Then there was a quick break and there were demos from Loomia, Odeo, and Audioblog. Great demos actually, I really liked this part of the session. I liked the part about the consumption model for audio vs. video. What podcasting allows people to do is pour more interesting content into the time when they’re driving or exercising. Definitely makes a lot of sense. But the same thing is true for video. There is a built in consumption model there. Lots of people sit around in the evening and channel or tivo surf for an hour or two after dinner or before bed. Would the same thing apply if we were able to pour content from online into that space. Of course, it would have to come in to something that would allow it to be displayed in the same way, it would have to appear on your television and not your computer screen. That might not be true in Asia however, where usage of mobile devices is already pretty well positioned for something like video delivery. There has been some effort already to provide this kind of service, I think specificly about both Akimbo and some efforts by Tivo when I say this, but I don’t think anyone has really crossed the line into videocasting like this. Can I subscribe to a Media RSS feed if I get an Akimbo box?

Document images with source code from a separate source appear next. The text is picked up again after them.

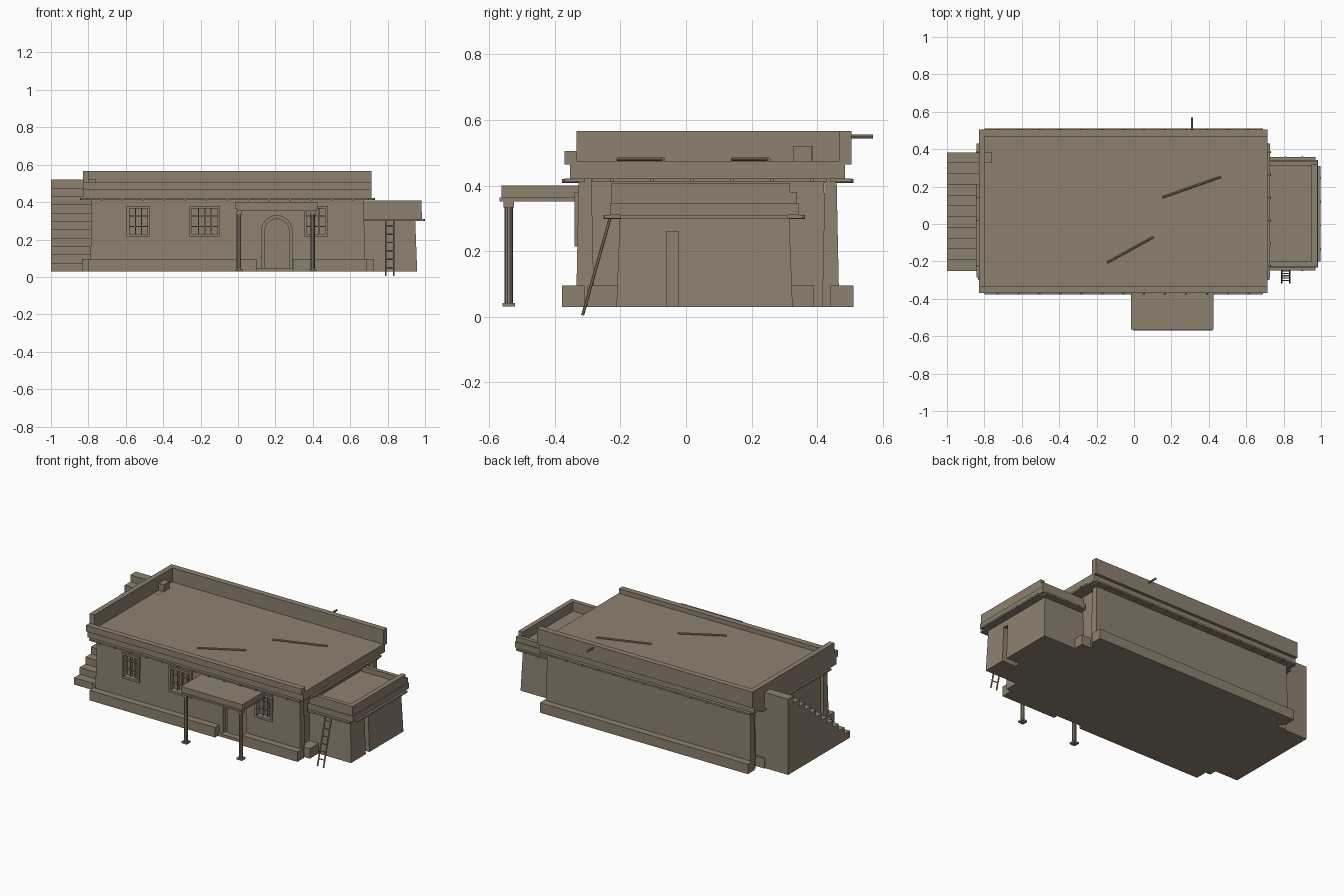
import bpy, bmesh, math
from mathutils import Vector

cube = bpy.data.objects.get("Cube")
if cube:
    bpy.data.objects.remove(cube, do_unlink=True)

clay = bpy.data.materials.new("brown adobe")
clay.use_nodes = True
COLOR = (0.27, 0.22, 0.16, 1)
clay.diffuse_color = COLOR
clay.node_tree.nodes["Principled BSDF"].inputs["Base Color"].default_value = COLOR


def finish(name, bm):
    bmesh.ops.recalc_face_normals(bm, faces=bm.faces)
    mesh = bpy.data.meshes.new(name)
    bm.to_mesh(mesh)
    bm.free()
    mesh.materials.append(clay)
    ob = bpy.data.objects.new(name, mesh)
    bpy.context.collection.objects.link(ob)
    return ob


def box(name, x, y, z, taper=0.0):
    """Box from ranges; taper pulls the top in on every side."""
    bm = bmesh.new()
    bmesh.ops.create_cube(bm, size=1)
    for v in bm.verts:
        s = v.co * 2
        inset = taper if s.z > 0 else 0
        v.co = [(a + b) / 2 + k * ((b - a) / 2 - i)
                for (a, b), k, i in zip((x, y, z), s, (inset, inset, 0))]
    return finish(name, bm)


def rod(name, a, b, r, sides=8):
    a, b = Vector(a), Vector(b)
    bm = bmesh.new()
    bmesh.ops.create_cone(bm, cap_ends=True, segments=sides, radius1=r, radius2=r,
                          depth=(b - a).length)
    bm.transform((b - a).to_track_quat('Z', 'Y').to_matrix().to_4x4())
    bmesh.ops.translate(bm, verts=bm.verts, vec=(a + b) / 2)
    return finish(name, bm)


def prism(name, points, axis, lo, hi):
    """Extrude a 2D outline along x or y."""
    bm = bmesh.new()
    at = (lambda p, t: (t, p[0], p[1])) if axis == 'x' else (lambda p, t: (p[0], t, p[1]))
    face = bm.faces.new([bm.verts.new(at(p, lo)) for p in points])
    ext = bmesh.ops.extrude_face_region(bm, geom=[face])
    shift = (hi - lo, 0, 0) if axis == 'x' else (0, hi - lo, 0)
    bmesh.ops.translate(bm, vec=shift,
                        verts=[g for g in ext["geom"] if isinstance(g, bmesh.types.BMVert)])
    return finish(name, bm)


def cut(target, cutter):
    mod = target.modifiers.new("opening", 'BOOLEAN')
    mod.operation, mod.solver, mod.object = 'DIFFERENCE', 'EXACT', cutter
    cutter.hide_render = True
    cutter.hide_viewport = True
    cutter.display_type = 'WIRE'


def arch(x0, x1, z0, spring):
    r, c = (x1 - x0) / 2, (x0 + x1) / 2
    curve = [(c + r * math.cos(math.pi * i / 12), spring + r * math.sin(math.pi * i / 12))
             for i in range(13)]
    return [(x0, z0), (x1, z0)] + curve


# Main hall: battered walls with thicker front and back walls
box("hall_body", (-0.77, 0.66), (-0.30, 0.43), (0.03, 0.43), 0.01)
front_wall = box("front_wall", (-0.79, 0.68), (-0.335, -0.28), (0.03, 0.42), 0.008)
box("back_wall", (-0.79, 0.68), (0.415, 0.467), (0.03, 0.42), 0.008)

# Plinth, open at the doorway
for x0, x1 in ((-0.80, 0.10), (0.295, 0.69)):
    box("front_plinth", (x0, x1), (-0.378, -0.31), (0.03, 0.095))
box("back_plinth", (-0.80, 0.69), (0.44, 0.51), (0.03, 0.095))
for x0, x1 in ((-0.835, -0.76), (0.65, 0.725)):
    box("side_plinth", (x0, x1), (-0.30, 0.39), (0.03, 0.095))
box("door_step", (0.10, 0.295), (-0.35, -0.31), (0.03, 0.048))

# Windows: deep openings with frame, pane and bars
for x0, x1 in ((-0.595, -0.47), (-0.26, -0.095), (0.355, 0.48)):
    z0, z1, f = 0.215, 0.38, 0.014
    cut(front_wall, box("window_cutter", (x0 + f, x1 - f), (-0.36, -0.302), (z0 + f, z1 - f)))
    for a, b in ((x0, x0 + f), (x1 - f, x1)):
        box("window_jamb", (a, b), (-0.34, -0.31), (z0, z1))
    for a, b in ((z0, z0 + f), (z1 - f, z1)):
        box("window_rail", (x0, x1), (-0.34, -0.31), (a, b))
    bars = 4 if x1 - x0 > 0.15 else 3
    for i in range(1, bars):
        x = x0 + f + (x1 - x0 - 2 * f) * i / bars
        box("window_bar", (x - .003, x + .003), (-0.32, -0.302), (z0 + f, z1 - f))
    for i in (1, 2):
        z = z0 + (z1 - z0) * i / 3
        box("window_crossbar", (x0 + f, x1 - f), (-0.318, -0.302), (z - .003, z + .003))

# Arched doorway with a door leaf
cut(front_wall, prism("door_cutter", arch(0.125, 0.29, 0.048, 0.245), 'y', -0.36, -0.302))
prism("door_leaf", arch(0.14, 0.275, 0.048, 0.245), 'y', -0.312, -0.30)

# Flat roof, trim boards and parapets
box("roof_slab", (-0.83, 0.715), (-0.353, 0.485), (0.42, 0.475))
for y0, y1 in ((-0.37, -0.31), (0.44, 0.505)):
    box("long_trim", (-0.81, 0.70), (y0, y1), (0.411, 0.422))
for x0, x1 in ((-0.842, -0.76), (0.65, 0.727)):
    box("end_trim", (x0, x1), (-0.285, 0.43), (0.411, 0.422))
box("front_parapet", (-0.83, 0.715), (-0.37, -0.333), (0.465, 0.505))
box("back_parapet", (-0.83, 0.715), (0.467, 0.505), (0.465, 0.567))
box("side_parapet", (-0.83, -0.797), (-0.333, 0.467), (0.47, 0.567))
box("roof_vent", (-0.80, -0.765), (0.35, 0.385), (0.47, 0.52))
rod("loose_pole", (0.15, 0.142, 0.48), (0.465, 0.252, 0.48), 0.006)
rod("loose_pole", (-0.145, -0.207, 0.48), (0.105, -0.069, 0.48), 0.006)
rod("rain_spout", (0.31, 0.49, 0.55), (0.31, 0.57, 0.55), 0.006)

# Beam ends under the roof
for i in range(13):
    x = -0.73 + i * 0.112
    rod("beam_end", (x, -0.378, 0.414), (x, 0.51, 0.414), 0.006)
for i in range(6):
    y = -0.225 + i * 0.122
    rod("beam_end", (-0.845, y, 0.417), (0.733, y, 0.417), 0.006)

# Side annex with doorway
annex = box("annex_body", (0.60, 0.958), (-0.212, 0.325), (0.03, 0.315), 0.011)
cut(annex, box("annex_door_cutter", (0.86, 1.0), (-0.06, -0.023), (0.03 - .01, 0.26)))
box("annex_roof", (0.66, 0.985), (-0.232, 0.343), (0.31, 0.347))
box("annex_trim", (0.67, 0.97), (-0.248, 0.357), (0.299, 0.31))
box("annex_end_trim", (0.92, 0.998), (-0.2, 0.31), (0.299, 0.31))
box("annex_end_parapet", (0.95, 0.98), (-0.205, 0.317), (0.34, 0.408))
box("annex_front_parapet", (0.67, 0.98), (-0.228, -0.2), (0.34, 0.408))
box("annex_back_parapet", (0.67, 0.98), (0.312, 0.338), (0.34, 0.38))
for i in range(4):
    y = -0.135 + i * 0.127
    rod("annex_beam_end", (0.9, y, 0.304), (1.0, y, 0.304), 0.006)
for x in (0.72, 0.81, 0.90):
    rod("annex_beam_end", (x, -0.252, 0.304), (x, 0.362, 0.304), 0.006)

# Porch canopy on two posts
box("porch_roof", (-0.015, 0.425), (-0.563, -0.32), (0.364, 0.4))
box("porch_trim", (-0.005, 0.42), (-0.569, -0.32), (0.352, 0.364))
for x in (0.005, 0.4):
    rod("porch_post", (x, -0.54, 0.04), (x, -0.54, 0.34), 0.0125, 10)
    box("post_cap", (x - .016, x + .016), (-0.556, -0.524), (0.333, 0.353))
    box("post_foot", (x - .019, x + .019), (-0.559, -0.521), (0.032, 0.043))

# Outside stair rising toward the back
STEPS, Y0, Y1, Z0, Z1 = 11, -0.25, 0.383, 0.03, 0.52
outline = [(Y1, Z0), (Y0, Z0)]
for i in range(STEPS):
    top = Z0 + (Z1 - Z0) * (i + 1) / STEPS
    outline += [(Y0 + (Y1 - Y0) * i / STEPS, top), (Y0 + (Y1 - Y0) * (i + 1) / STEPS, top)]
prism("outside_stair", outline, 'x', -1.0, -0.76)

# Ladder leaning on the annex
foot, head = Vector((0, -0.315, 0.005)), Vector((0, -0.23, 0.305))
for x in (0.79, 0.833):
    rod("ladder_rail", foot + Vector((x, 0, 0)), head + Vector((x, 0, 0)), 0.0045, 6)
for i in range(1, 7):
    p = foot.lerp(head, i / 6.7)
    rod("ladder_rung", p + Vector((0.787, 0, 0)), p + Vector((0.836, 0, 0)), 0.0035, 6)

I think someone like MobiTV would be pretty well served by thinking about stuff like this. Mobile video makes sense, but only if there are clips and snippets of the right size worth watching. Clips and snippets of the right size are generally just about movie trailer or commercial length (I know some folks really think the ideal video length for mobile consumption is 4 to 5 minutes, but I disagree). People generally aren’t going to pay for those little videos however. Do I want to pay $3 to $10 to watch a few minutes of video on my phone? Hell no. So you need a different way to make money off that content. How about putting commercials in? No, when the slices of time you have to fill are short already no one wants to wait for commercials to go along with their content. So how about making the whole video clip a commercial? “What the hell are you talking about?” you might say. How about if the video clips that MobiTV carried were basically just coming attractions and short versions of longer content? If I download a clip via MobiTV, for free, and I like what I just saw I can opt to use my IP DRV at home to download the main content (a new movie, a television show, whatever). Television already runs cross promotion on television in order to get folks to change the channel to whatever it is they’re pimping. How about paying to pimp it on mobiles as well. If the content were done right I think people might actually enjoy the bits they get on their mobile, and because they get it for free they’ll be a lot happier with what they do get. It would basicly be using your mobile as a video remote control for your DVR at home. You can whip it out when you have a few minutes free and check out recomendations and new additions instead of doing that part with the remote control while sitting on the couch. When you select stuff you want it activates the box at home that starts downloading. And by the time you park your ass in front of the tube you have a hot steaming dose of fresh video cache to stimulate and amuse and rock you to sleep. Sounds like a good idea to me at least.